(Exercise instructions) For the entries below, repeat exactly each line starting with the one that contains "mod.operation, mod.object, mod.solver" and going on through the one that contains "r * sin(2 *", and no others.

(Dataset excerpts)
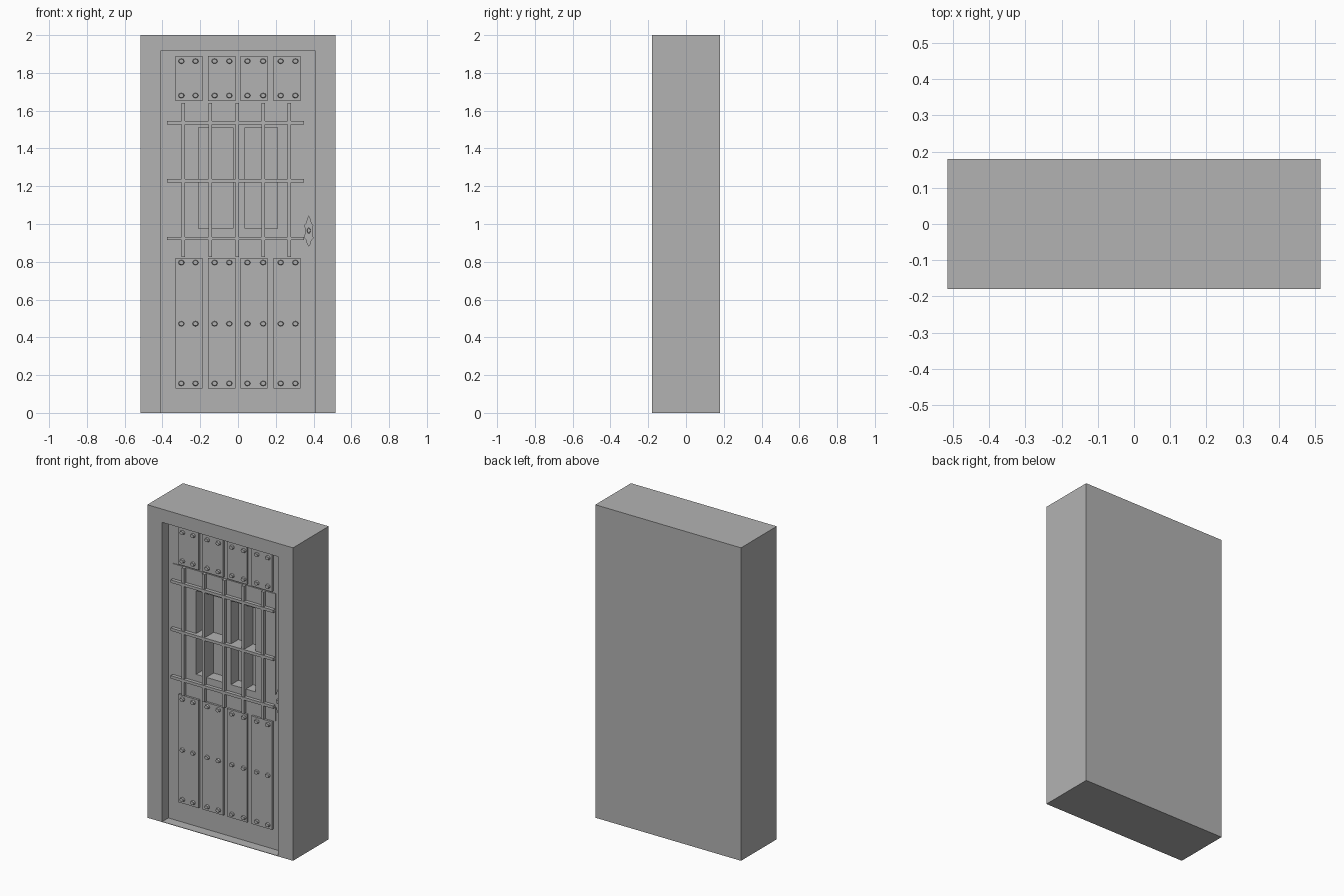
import bpy, bmesh, math
from mathutils import Matrix

if "Cube" in bpy.data.objects:
    bpy.data.objects.remove(bpy.data.objects["Cube"])

grey = bpy.data.materials.new("stone_grey")
grey.diffuse_color = (0.45, 0.45, 0.45, 1)
grey.use_nodes = True
grey.node_tree.nodes["Principled BSDF"].inputs["Base Color"].default_value = grey.diffuse_color


def finish(name, bm):
    bmesh.ops.recalc_face_normals(bm, faces=bm.faces)
    me = bpy.data.meshes.new(name)
    bm.to_mesh(me)
    bm.free()
    me.materials.append(grey)
    ob = bpy.data.objects.new(name, me)
    bpy.context.collection.objects.link(ob)
    return ob


def boxes(name, items):
    """Each item is x0, x1, y0, y1, z0, z1."""
    bm = bmesh.new()
    for x0, x1, y0, y1, z0, z1 in items:
        m = Matrix.Translation(((x0 + x1) / 2, (y0 + y1) / 2, (z0 + z1) / 2))
        m = m @ Matrix.Diagonal((x1 - x0, y1 - y0, z1 - z0, 1))
        bmesh.ops.create_cube(bm, size=1, matrix=m)
    return finish(name, bm)


def cut(ob, cutter):
    mod = ob.modifiers.new("cut", 'BOOLEAN')
    mod.operation = 'DIFFERENCE'
    mod.solver = 'EXACT'
    mod.object = cutter
    me = bpy.data.meshes.new_from_object(
        ob.evaluated_get(bpy.context.evaluated_depsgraph_get()))
    ob.modifiers.clear()
    ob.data = me


DOOR = -0.118      # door face depth
PLATE = -0.123     # window plate face
PLANK = -0.131
BAR = -0.142

# Cutters: doorway recess and the window panes (four per window)
recess = boxes("recess_cutter", [(-0.41, 0.41, -0.3, DOOR, 0.003, 1.915)])
columns = [(-0.21, -0.155), (-0.137, -0.026), (0.037, 0.124), (0.142, 0.21)]
rows = [(0.976, 1.22), (1.236, 1.51)]
panes = boxes("pane_cutter", [(a, b, -0.25, -0.05, c, d)
                              for a, b in columns for c, d in rows])

# Surrounding wall block with the door face
wall = boxes("door_frame", [(-0.515, 0.515, -0.18, 0.18, 0, 2)])
cut(wall, recess)
cut(wall, panes)

# Plate behind the grille
plate = boxes("window_plate", [(-0.375, 0.35, PLATE, DOOR + 0.005, 0.825, 1.64)])
cut(plate, panes)
for c in (recess, panes):
    bpy.data.objects.remove(c)

# Grille bars
boxes("vertical_bars", [(x - 0.009, x + 0.009, BAR, PLATE + 0.003, 0.825, 1.64)
                        for x in (-0.29, -0.146, -0.004, 0.133, 0.272)])
boxes("horizontal_bars", [(-0.375, 0.35, BAR - 0.003, PLATE + 0.003, z - 0.009, z + 0.009)
                          for z in (0.923, 1.228, 1.535)])

# Planks above and below the window
xs = [(-0.33, -0.187), (-0.158, -0.013), (0.013, 0.155), (0.187, 0.332)]
boxes("upper_planks", [(a, b, PLANK, DOOR + 0.005, 1.65, 1.89) for a, b in xs])
boxes("lower_planks", [(a, b, PLANK, DOOR + 0.005, 0.13, 0.82) for a, b in xs])

# Rivets
bm = bmesh.new()
for x in (-0.3, -0.225, -0.124, -0.046, 0.05, 0.133, 0.226, 0.304):
    for z in (0.156, 0.472, 0.796, 1.68, 1.862):
        m = Matrix.Translation((x, PLANK - 0.005, z)) @ Matrix.Diagonal((1, 1, 0.85, 1))
        m = m @ Matrix.Rotation(math.pi / 2, 4, 'X')
        bmesh.ops.create_cone(bm, cap_ends=True, segments=8, radius1=0.017,
                              radius2=0.013, depth=0.016, matrix=m)
finish("rivets", bm)

# Handle plate: pointed, scalloped outline mirrored left to right
half = [(0, 1.045), (0.01, 1.025), (0.014, 1.005), (0.024, 0.995), (0.019, 0.965),
        (0.024, 0.925), (0.014, 0.915), (0.01, 0.895), (0, 0.88)]
outline = half + [(-x, z) for x, z in half[-2:0:-1]]
bm = bmesh.new()
face = bm.faces.new([bm.verts.new((0.375 + x, -0.128, z)) for x, z in outline])
ext = bmesh.ops.extrude_face_region(bm, geom=[face])
for v in ext["geom"]:
    if isinstance(v, bmesh.types.BMVert):
        v.co.y = DOOR + 0.003
finish("handle_plate", bm)

# Knob
bm = bmesh.new()
m = Matrix.Translation((0.375, -0.134, 0.965)) @ Matrix.Diagonal((1, 1, 1.6, 1))
bmesh.ops.create_cone(bm, cap_ends=True, segments=8, radius1=0.01, radius2=0.008,
                      depth=0.018, matrix=m @ Matrix.Rotation(math.pi / 2, 4, 'X'))
finish("handle_knob", bm)
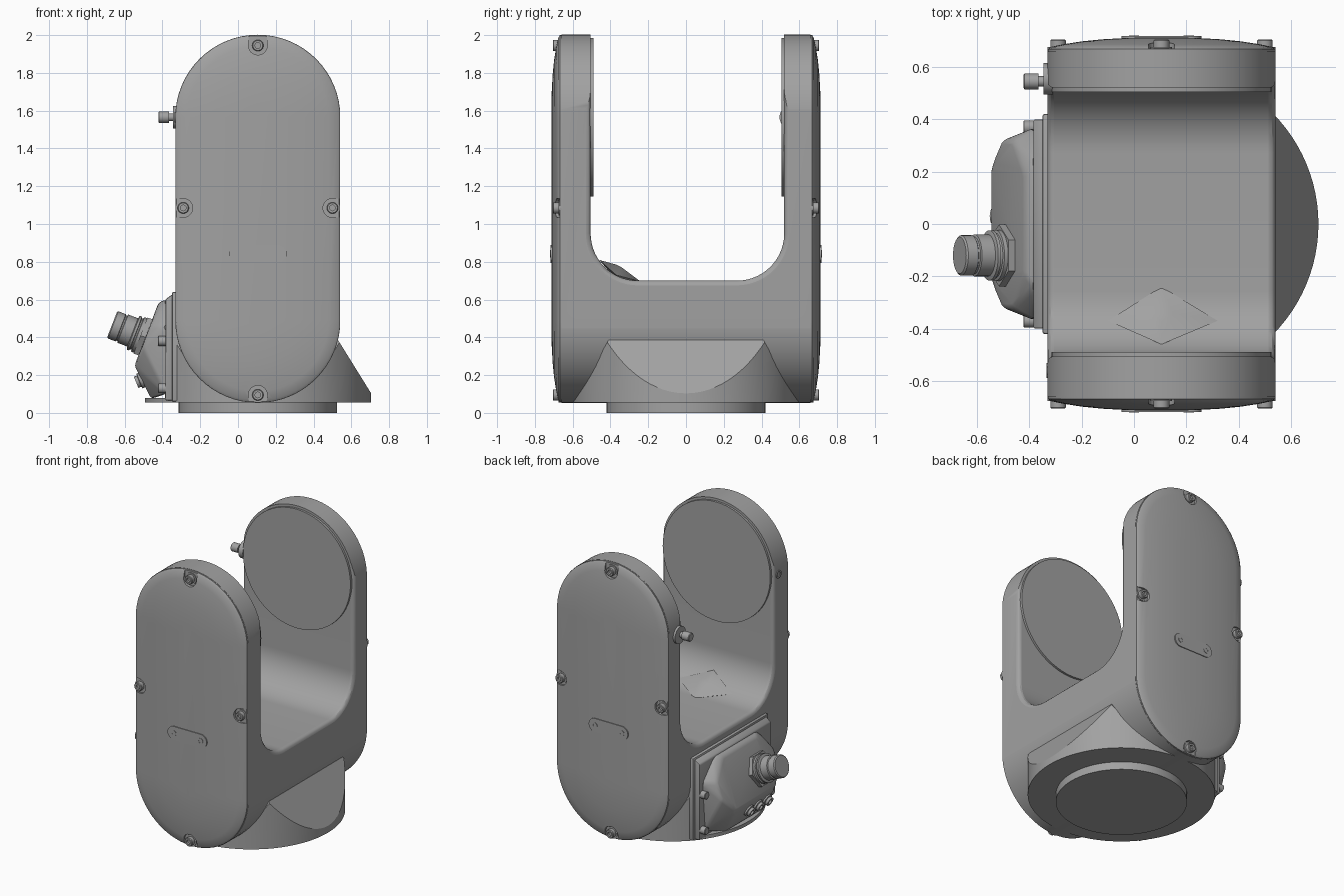
import bpy, bmesh
from math import sin, cos, pi, radians
from mathutils import Vector, Matrix

if "Cube" in bpy.data.objects:
    bpy.data.objects.remove(bpy.data.objects["Cube"])

CX, R = 0.105, 0.435          # column axis and half width
Z_LOW, Z_HIGH = 0.49, 1.565   # arc centres of the rounded arms

metal = bpy.data.materials.new("light_grey_metal")
metal.use_nodes = True
grey = (0.36, 0.36, 0.36, 1)
metal.diffuse_color = grey
metal.node_tree.nodes["Principled BSDF"].inputs["Base Color"].default_value = grey


def finish(name, bm, angle=30):
    bmesh.ops.recalc_face_normals(bm, faces=bm.faces[:])
    mesh = bpy.data.meshes.new(name)
    bm.to_mesh(mesh)
    bm.free()
    mesh.materials.append(metal)
    ob = bpy.data.objects.new(name, mesh)
    bpy.context.collection.objects.link(ob)
    smooth(ob, angle)
    return ob


def smooth(ob, angle=30):
    bpy.ops.object.select_all(action='DESELECT')
    ob.select_set(True)
    bpy.context.view_layer.objects.active = ob
    bpy.ops.object.shade_smooth_by_angle(angle=radians(angle))


def boolean(ob, cutter, operation):
    mod = ob.modifiers.new("cut", 'BOOLEAN')
    mod.operation, mod.object, mod.solver = operation, cutter, 'EXACT'
    bpy.context.view_layer.objects.active = ob
    bpy.ops.object.modifier_apply(modifier=mod.name)
    bpy.data.objects.remove(cutter)
    smooth(ob)


def loft(name, rings):
    """Skin a list of equal-length point loops and cap both ends."""
    bm = bmesh.new()
    loops = [[bm.verts.new(p) for p in ring] for ring in rings]
    n = len(loops[0])
    for a, b in zip(loops, loops[1:]):
        for i in range(n):
            bm.faces.new((a[i], a[(i + 1) % n], b[(i + 1) % n], b[i]))
    bm.faces.new(loops[0])
    bm.faces.new(loops[-1])
    return finish(name, bm)


def stadium(r, y, steps=32):
    pts = []
    for zc, start in ((Z_HIGH, 0), (Z_LOW, pi)):
        for i in range(steps + 1):
            a = start + pi * i / steps
            pts.append((CX + r * cos(a), y, zc + r * sin(a)))
    return pts


def rod(name, start, axis, sections, sides=32):
    """Turned part: sections are (distance along axis, radius)."""
    turn = Vector(axis).to_track_quat('Z', 'Y').to_matrix()
    rings = []
    for s, r in sections:
        rings.append([Vector(start) + turn @ Vector((r * cos(2 * pi * i / sides),
                      r * sin(2 * pi * i / sides), s)) for i in range(sides)])
    return loft(name, rings)


def cylinder(name, start, axis, length, r, sides=32):
    return rod(name, start, axis, [(0, r), (length, r)], sides)


def hull(name, points, bevel=0):
    bm = bmesh.new()
    for p in points:
        bm.verts.new(p)
    bmesh.ops.convex_hull(bm, input=bm.verts[:])
    bmesh.ops.dissolve_limit(bm, angle_limit=0.02, verts=bm.verts[:], edges=bm.edges[:])
    if bevel:
        bmesh.ops.bevel(bm, geom=bm.edges[:], offset=bevel, segments=2,
                        affect='EDGES', profile=0.5)
    return finish(name, bm)


def box_points(x0, x1, y0, y1, z0, z1):
    return [(x, y, z) for x in (x0, x1) for y in (y0, y1) for z in (z0, z1)]


# Fork body: U profile swept across x, softened inside, trimmed to rounded arms
IN_F, IN_B, FLOOR, FIL = -0.505, 0.52, 0.70, 0.25
inner = [(IN_B, 2.1)]
for yc, start in ((IN_B - FIL, 0), (IN_F + FIL, -pi / 2)):
    for i in range(15):
        a = start - pi / 2 * i / 14
        inner.append((yc + FIL * cos(a), FLOOR + FIL + FIL * sin(a)))
inner.append((IN_F, 2.1))
outline = inner + [(-0.66, 2.1), (-0.66, -0.1), (0.66, -0.1), (0.66, 2.1)]
fork = loft("fork_body", [[(x, y, z) for y, z in outline] for x in (CX - R, CX + R)])
bm = bmesh.new()
bm.from_mesh(fork.data)
rim = [e for e in bm.edges if abs(e.verts[0].co.x - e.verts[1].co.x) < 0.01
       and all(v.co.z > 0.6 and IN_F - 0.01 < v.co.y < IN_B + 0.01 for v in e.verts)
       and abs(e.verts[0].co.y - e.verts[1].co.y) < 0.6]
bmesh.ops.bevel(bm, geom=rim, offset=0.025, segments=3, affect='EDGES', profile=0.5)
bm.to_mesh(fork.data)
bm.free()
trim = loft("trim_helper", [stadium(R + 0.002, y) for y in (-0.8, 0.8)])
boolean(fork, trim, 'INTERSECT')

# Cast bump on the fork floor
hull("floor_bump", [(-0.1, -0.37, 0.73), (0.32, -0.37, 0.73), (CX, -0.24, 0.695),
                    (CX, -0.46, 0.81), (0.06, -0.34, 0.77), (0.15, -0.34, 0.77),
                    (CX, -0.37, 0.785), (CX, -0.33, 0.66)])

# Bearing faces inside both arms
cylinder("front_bearing_face", (CX, -0.52, Z_HIGH), (0, 1, 0), 0.03, 0.42, 64)
cylinder("back_bearing_face", (CX, 0.535, Z_HIGH), (0, -1, 0), 0.03, 0.42, 64)

# Domed covers with pockets, screws and a nameplate bar on each side
SCREWS = [(CX, 1.945, 0, 1), (CX, 0.095, 0, -1), (-0.29, 1.085, -1, 0), (0.5, 1.085, 1, 0)]
DOME = [(0.008, 0.65), (0.008, 0.657), (0, 0.66), (0, 0.668), (0.012, 0.677),
        (0.06, 0.687), (0.13, 0.698), (0.21, 0.706), (0.30, 0.711), (0.37, 0.713)]
for side, word in ((-1, "front"), (1, "back")):
    cover = loft(word + "_cover", [stadium(R - inset, side * y) for inset, y in DOME])
    for i, (x, z, dx, dz) in enumerate(SCREWS):
        out = (0, side, 0)
        ring = []
        for k in range(24):
            a = 2 * pi * k / 24
            px, pz = 0.05 * cos(a), 0.05 * sin(a)
            reach = 0.1 if px * dx + pz * dz > 0.001 else 0
            ring.append((x + px + dx * reach, z + pz + dz * reach))
        pocket = loft("pocket_helper", [[(px, side * y, pz) for px, pz in ring]
                                        for y in (0.671, 0.8)])
        boolean(cover, pocket, 'DIFFERENCE')
        rod(f"{word}_cover_washer_{i}", (x, side * 0.66, z), out, [(0, 0.041), (0.016, 0.041)])
        rod(f"{word}_cover_screw_{i}", (x, side * 0.66, z), out,
            [(0, 0.03), (0.041, 0.03), (0.045, 0.026), (0.045, 0.015), (0.03, 0.015)], 24)
    bar = []
    for xc, start in ((0.21, -pi / 2), (0, pi / 2)):
        bar += [(xc + 0.048 * cos(start + pi * k / 12), 0.842 + 0.048 * sin(start + pi * k / 12))
                for k in range(13)]
    loft(word + "_plate_bar", [[(px, side * y, pz) for px, pz in bar] for y in (0.70, 0.718)])
    for x in (0, 0.21):
        rod(f"{word}_bar_rivet", (x, side * 0.71, 0.842), (0, side, 0),
            [(0, 0.02), (0.011, 0.02), (0.011, 0.012), (0.009, 0.012)], 20)

# Flared foot: slanted block trimmed by the round base
foot = hull("flared_foot", [(-0.36, -0.41, 0.38), (-0.36, 0.41, 0.38), (0.53, -0.41, 0.385),
                            (0.53, 0.41, 0.385), (0.735, -0.6, 0.055), (0.735, 0.6, 0.055),
                            (-0.39, -0.6, 0.055), (-0.39, 0.6, 0.055)])
boolean(foot, cylinder("foot_helper", (CX, 0, -0.1), (0, 0, 1), 0.7, 0.6, 96), 'INTERSECT')
cylinder("base_rim", (CX, 0, 0.055), (0, 0, 1), 0.025, 0.598, 96)
cylinder("mounting_ring", (CX, 0, 0), (0, 0, 1), 0.1, 0.42, 96)

# Connection panel on the side
hull("panel_gasket", box_points(-0.35, -0.3, -0.42, 0.42, 0.06, 0.64), 0.008)
hull("panel_plate", box_points(-0.385, -0.33, -0.40, 0.40, 0.065, 0.60)
     + [(-0.345, y, 0.63) for y in (-0.4, 0.4)], 0.008)
half = [(-0.38, 0.34, 0.10), (-0.38, 0.24, 0.60), (-0.38, 0.37, 0.46), (-0.42, 0.19, 0.585),
        (-0.465, 0.32, 0.46), (-0.505, 0.32, 0.35), (-0.548, 0.22, 0.25), (-0.46, 0.2, 0.075)]
hull("connector_hub", [(x, y * s, z) for x, y, z in half for s in (-1, 1)], 0.015)
for y in (-0.37, 0.37):
    for z in (0.13, 0.38):
        rod("panel_screw", (-0.37, y, z), (-1, 0, 0), [(0, 0.026), (0.05, 0.026), (0.053, 0.022)], 20)

# Main plug, tilted upward
PLUG, AXIS = (-0.465, -0.12, 0.39), (-0.93, 0, 0.36)
cylinder("plug_hex_nut", PLUG, AXIS, 0.055, 0.118, 6)
rod("plug_collar", PLUG, AXIS, [(0.05, 0.098), (0.07, 0.098), (0.073, 0.088), (0.08, 0.088),
                                (0.083, 0.096), (0.095, 0.096), (0.1, 0.08)], 40)
rod("plug_barrel", PLUG, AXIS, [(0.09, 0.08), (0.155, 0.08), (0.158, 0.072), (0.165, 0.072),
                                (0.168, 0.077), (0.21, 0.077), (0.216, 0.07)], 40)

# Small air ports below the plug
for i, y in enumerate((0.03, -0.07, -0.17)):
    rod(f"air_port_{i}", (-0.47, y, 0.19), (-0.92, 0, -0.38),
        [(0, 0.042), (0.055, 0.042), (0.058, 0.032), (0.075, 0.032), (0.075, 0.018), (0.06, 0.018)], 16)

# Vent nipple on the back arm and matching socket on the front arm
cylinder("vent_boss", (-0.31, 0.555, Z_HIGH), (-1, 0, 0), 0.035, 0.06)
rod("vent_nipple", (-0.33, 0.545, Z_HIGH), (-1, 0, 0),
    [(0, 0.02), (0.035, 0.02), (0.035, 0.03), (0.088, 0.03), (0.092, 0.025)], 24)
rod("vent_socket", (-0.32, -0.56, Z_HIGH), (-1, 0, 0),
    [(0, 0.028), (0.015, 0.028), (0.015, 0.018), (0.005, 0.018)], 24)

(Task result)
    mod.operation, mod.object, mod.solver = operation, cutter, 'EXACT'
    bpy.context.view_layer.objects.active = ob
    bpy.ops.object.modifier_apply(modifier=mod.name)
    bpy.data.objects.remove(cutter)
    smooth(ob)


def loft(name, rings):
    """Skin a list of equal-length point loops and cap both ends."""
    bm = bmesh.new()
    loops = [[bm.verts.new(p) for p in ring] for ring in rings]
    n = len(loops[0])
    for a, b in zip(loops, loops[1:]):
        for i in range(n):
            bm.faces.new((a[i], a[(i + 1) % n], b[(i + 1) % n], b[i]))
    bm.faces.new(loops[0])
    bm.faces.new(loops[-1])
    return finish(name, bm)


def stadium(r, y, steps=32):
    pts = []
    for zc, start in ((Z_HIGH, 0), (Z_LOW, pi)):
        for i in range(steps + 1):
            a = start + pi * i / steps
            pts.append((CX + r * cos(a), y, zc + r * sin(a)))
    return pts


def rod(name, start, axis, sections, sides=32):
    """Turned part: sections are (distance along axis, radius)."""
    turn = Vector(axis).to_track_quat('Z', 'Y').to_matrix()
    rings = []
    for s, r in sections:
        rings.append([Vector(start) + turn @ Vector((r * cos(2 * pi * i / sides),
                      r * sin(2 * pi * i / sides), s)) for i in range(sides)])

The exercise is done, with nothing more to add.